Dataset items:
------

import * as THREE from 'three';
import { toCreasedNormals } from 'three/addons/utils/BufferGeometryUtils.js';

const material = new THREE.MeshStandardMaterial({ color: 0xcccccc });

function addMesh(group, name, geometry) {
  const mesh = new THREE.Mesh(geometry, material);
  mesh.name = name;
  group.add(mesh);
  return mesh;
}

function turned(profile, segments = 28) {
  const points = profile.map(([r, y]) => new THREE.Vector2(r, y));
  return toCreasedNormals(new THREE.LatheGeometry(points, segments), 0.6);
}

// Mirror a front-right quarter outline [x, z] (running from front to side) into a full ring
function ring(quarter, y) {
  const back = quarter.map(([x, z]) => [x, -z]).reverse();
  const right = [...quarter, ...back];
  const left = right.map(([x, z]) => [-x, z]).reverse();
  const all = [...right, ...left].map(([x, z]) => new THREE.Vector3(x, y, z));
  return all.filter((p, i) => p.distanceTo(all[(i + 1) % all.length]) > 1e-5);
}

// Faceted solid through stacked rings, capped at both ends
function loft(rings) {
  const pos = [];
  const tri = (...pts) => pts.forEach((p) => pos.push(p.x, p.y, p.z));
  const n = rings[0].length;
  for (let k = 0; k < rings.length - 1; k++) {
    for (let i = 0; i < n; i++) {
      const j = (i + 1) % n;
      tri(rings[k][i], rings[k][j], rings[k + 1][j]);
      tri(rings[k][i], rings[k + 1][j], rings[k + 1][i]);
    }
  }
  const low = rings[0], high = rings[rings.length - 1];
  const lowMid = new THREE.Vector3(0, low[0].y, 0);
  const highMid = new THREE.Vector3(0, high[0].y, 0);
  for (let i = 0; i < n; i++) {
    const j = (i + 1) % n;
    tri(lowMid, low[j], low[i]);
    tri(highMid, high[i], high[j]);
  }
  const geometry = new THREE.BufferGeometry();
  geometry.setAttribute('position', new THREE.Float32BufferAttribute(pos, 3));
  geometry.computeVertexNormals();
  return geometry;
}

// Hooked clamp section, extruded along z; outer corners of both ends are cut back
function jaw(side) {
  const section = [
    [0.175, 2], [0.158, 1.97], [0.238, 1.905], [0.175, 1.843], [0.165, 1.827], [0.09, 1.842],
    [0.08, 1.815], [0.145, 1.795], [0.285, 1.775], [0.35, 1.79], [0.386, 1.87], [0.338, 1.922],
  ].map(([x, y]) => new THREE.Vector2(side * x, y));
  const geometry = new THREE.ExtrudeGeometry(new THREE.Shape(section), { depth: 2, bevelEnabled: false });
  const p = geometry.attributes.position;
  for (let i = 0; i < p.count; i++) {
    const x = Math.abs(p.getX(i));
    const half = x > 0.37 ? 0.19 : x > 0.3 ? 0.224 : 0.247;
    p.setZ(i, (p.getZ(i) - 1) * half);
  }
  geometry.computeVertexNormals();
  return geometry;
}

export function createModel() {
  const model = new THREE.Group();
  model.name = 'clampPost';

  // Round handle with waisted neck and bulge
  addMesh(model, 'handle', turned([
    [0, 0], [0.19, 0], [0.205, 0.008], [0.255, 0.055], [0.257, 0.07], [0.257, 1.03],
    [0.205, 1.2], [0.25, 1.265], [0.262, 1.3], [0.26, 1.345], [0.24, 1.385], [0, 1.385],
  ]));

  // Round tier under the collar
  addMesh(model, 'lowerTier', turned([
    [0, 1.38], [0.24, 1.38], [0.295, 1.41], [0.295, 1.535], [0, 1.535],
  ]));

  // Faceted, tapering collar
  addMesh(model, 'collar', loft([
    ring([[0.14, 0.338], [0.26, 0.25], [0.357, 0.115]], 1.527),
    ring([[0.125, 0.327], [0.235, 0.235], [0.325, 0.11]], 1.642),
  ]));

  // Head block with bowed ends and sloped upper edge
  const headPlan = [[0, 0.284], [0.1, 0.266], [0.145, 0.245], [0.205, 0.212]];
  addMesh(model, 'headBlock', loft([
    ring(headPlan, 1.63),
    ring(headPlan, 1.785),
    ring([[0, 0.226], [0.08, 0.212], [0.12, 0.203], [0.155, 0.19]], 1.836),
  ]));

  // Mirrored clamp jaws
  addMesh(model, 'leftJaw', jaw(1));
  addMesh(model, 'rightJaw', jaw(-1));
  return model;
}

------

What this task involves:
Your answer should be the lines of the records that include the word "return".

Solution to the problem:
  return mesh;
  return toCreasedNormals(new THREE.LatheGeometry(points, segments), 0.6);
  return all.filter((p, i) => p.distanceTo(all[(i + 1) % all.length]) > 1e-5);
  return geometry;
  return geometry;
  return model;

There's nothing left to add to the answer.